The potential sale of Rolling Stone — on the eve of its 50th anniversary, no less — underscores how inhospitable the media landscape has become as print advertising and circulation have dried up.
“There’s a level of ambition that we can’t achieve alone,” Gus Wenner said last week in an interview at the magazine’s headquarters in Midtown Manhattan. “So we are being proactive and want to get ahead of the curve.”
“Publishing is a completely different industry than what it was,” he added. “The trends go in one direction, and we are very aware of that.”

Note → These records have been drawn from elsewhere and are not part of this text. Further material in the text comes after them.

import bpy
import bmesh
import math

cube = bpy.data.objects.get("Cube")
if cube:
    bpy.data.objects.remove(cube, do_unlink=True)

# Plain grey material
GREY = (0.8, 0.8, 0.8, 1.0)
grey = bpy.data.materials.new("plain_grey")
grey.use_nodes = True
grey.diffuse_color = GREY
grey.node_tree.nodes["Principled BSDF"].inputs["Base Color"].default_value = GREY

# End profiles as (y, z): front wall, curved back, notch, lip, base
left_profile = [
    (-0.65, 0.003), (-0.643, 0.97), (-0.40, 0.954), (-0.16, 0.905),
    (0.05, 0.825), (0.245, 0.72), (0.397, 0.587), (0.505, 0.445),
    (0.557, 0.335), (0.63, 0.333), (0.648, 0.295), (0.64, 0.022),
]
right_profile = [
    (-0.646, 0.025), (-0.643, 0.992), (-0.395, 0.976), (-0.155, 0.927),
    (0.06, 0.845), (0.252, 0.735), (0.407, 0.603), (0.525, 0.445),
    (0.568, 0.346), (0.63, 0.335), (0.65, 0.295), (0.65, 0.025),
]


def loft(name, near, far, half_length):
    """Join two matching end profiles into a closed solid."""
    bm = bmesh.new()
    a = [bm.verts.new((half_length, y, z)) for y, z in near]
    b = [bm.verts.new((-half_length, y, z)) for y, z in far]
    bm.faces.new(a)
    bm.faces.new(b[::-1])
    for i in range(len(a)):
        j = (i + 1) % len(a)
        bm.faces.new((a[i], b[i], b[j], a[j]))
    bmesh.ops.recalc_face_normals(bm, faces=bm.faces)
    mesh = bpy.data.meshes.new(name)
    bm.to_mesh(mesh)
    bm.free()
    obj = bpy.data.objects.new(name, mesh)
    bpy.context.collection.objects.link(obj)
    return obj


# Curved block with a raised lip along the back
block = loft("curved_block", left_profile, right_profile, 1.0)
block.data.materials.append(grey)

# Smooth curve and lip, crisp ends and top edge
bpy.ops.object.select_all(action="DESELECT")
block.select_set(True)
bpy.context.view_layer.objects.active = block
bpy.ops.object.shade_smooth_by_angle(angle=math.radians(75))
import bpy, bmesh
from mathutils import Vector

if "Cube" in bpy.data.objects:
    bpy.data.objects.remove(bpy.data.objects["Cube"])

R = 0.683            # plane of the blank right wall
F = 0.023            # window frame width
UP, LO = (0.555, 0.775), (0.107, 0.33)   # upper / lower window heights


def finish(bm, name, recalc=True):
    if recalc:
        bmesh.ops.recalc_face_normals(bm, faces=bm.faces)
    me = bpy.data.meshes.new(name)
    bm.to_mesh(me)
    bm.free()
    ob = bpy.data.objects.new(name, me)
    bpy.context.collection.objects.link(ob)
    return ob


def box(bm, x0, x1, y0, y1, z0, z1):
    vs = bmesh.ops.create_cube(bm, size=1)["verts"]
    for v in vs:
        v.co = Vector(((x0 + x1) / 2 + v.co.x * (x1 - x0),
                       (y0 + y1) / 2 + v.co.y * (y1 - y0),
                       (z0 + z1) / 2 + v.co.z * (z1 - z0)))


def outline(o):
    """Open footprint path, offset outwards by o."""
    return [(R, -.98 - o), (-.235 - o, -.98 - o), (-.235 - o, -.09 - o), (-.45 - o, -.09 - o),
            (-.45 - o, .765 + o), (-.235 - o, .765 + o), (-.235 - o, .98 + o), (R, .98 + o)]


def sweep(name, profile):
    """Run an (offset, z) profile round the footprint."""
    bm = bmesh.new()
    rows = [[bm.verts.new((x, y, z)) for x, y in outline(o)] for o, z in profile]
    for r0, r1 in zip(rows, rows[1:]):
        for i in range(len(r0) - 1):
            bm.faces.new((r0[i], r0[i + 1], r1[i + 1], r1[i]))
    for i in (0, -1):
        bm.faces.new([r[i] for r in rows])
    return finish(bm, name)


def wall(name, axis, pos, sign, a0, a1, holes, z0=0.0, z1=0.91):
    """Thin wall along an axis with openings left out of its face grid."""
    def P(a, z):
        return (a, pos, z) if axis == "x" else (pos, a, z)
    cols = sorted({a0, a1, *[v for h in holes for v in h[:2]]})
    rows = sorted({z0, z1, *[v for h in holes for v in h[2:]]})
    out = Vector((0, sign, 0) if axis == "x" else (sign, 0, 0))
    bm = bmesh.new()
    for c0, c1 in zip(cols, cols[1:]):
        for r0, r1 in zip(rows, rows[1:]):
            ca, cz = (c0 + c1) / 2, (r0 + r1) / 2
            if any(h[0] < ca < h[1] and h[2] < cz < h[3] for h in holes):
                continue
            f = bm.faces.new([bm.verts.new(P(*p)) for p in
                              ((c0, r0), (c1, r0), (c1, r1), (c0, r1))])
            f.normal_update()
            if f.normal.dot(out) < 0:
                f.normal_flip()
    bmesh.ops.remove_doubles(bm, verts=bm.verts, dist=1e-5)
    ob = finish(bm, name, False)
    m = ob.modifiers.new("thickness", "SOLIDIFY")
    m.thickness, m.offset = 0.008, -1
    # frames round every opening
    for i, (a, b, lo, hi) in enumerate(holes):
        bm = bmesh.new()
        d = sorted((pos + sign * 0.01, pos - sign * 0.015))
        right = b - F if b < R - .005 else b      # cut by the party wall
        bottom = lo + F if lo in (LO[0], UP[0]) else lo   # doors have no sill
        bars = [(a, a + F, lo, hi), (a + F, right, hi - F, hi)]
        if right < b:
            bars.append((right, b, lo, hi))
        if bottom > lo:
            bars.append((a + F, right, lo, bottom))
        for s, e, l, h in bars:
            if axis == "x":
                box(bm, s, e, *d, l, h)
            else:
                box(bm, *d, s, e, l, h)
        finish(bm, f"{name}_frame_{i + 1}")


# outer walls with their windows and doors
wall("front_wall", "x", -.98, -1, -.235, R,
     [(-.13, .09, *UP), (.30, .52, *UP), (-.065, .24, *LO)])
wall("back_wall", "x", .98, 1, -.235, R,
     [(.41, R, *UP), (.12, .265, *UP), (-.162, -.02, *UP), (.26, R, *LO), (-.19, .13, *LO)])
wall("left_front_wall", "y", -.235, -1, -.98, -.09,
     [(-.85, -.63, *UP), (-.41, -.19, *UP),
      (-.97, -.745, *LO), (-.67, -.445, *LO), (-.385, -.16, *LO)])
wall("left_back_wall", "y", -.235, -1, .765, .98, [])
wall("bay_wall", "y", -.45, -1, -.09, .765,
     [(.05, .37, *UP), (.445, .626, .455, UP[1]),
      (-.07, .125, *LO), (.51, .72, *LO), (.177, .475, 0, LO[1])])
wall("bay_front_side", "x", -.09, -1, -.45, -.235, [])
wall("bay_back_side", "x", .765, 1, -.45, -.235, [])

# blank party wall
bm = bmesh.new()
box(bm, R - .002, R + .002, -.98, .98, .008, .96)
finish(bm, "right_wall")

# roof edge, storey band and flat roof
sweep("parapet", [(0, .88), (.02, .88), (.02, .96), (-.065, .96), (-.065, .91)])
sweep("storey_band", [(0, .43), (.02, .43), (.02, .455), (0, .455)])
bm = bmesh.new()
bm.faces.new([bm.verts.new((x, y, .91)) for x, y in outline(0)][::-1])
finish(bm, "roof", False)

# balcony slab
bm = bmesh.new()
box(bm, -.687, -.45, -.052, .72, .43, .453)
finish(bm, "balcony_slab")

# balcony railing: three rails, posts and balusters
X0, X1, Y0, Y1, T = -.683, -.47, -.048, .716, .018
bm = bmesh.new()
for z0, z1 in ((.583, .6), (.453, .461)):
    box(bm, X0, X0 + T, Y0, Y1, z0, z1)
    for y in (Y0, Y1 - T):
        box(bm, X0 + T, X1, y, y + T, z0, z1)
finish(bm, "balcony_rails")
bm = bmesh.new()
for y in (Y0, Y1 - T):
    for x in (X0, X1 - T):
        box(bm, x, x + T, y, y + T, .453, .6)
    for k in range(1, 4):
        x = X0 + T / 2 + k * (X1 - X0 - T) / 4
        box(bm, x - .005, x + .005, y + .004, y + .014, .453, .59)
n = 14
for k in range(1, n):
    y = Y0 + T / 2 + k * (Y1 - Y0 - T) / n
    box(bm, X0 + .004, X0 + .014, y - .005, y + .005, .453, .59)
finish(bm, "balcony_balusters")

The Wenners’ decision is also another clear sign that the days of celebrity editors are coming to a close. Earlier this month, Graydon Carter, the editor of Vanity Fair and a socialite and star in his own right, announced he planned to leave the magazine after 25 years.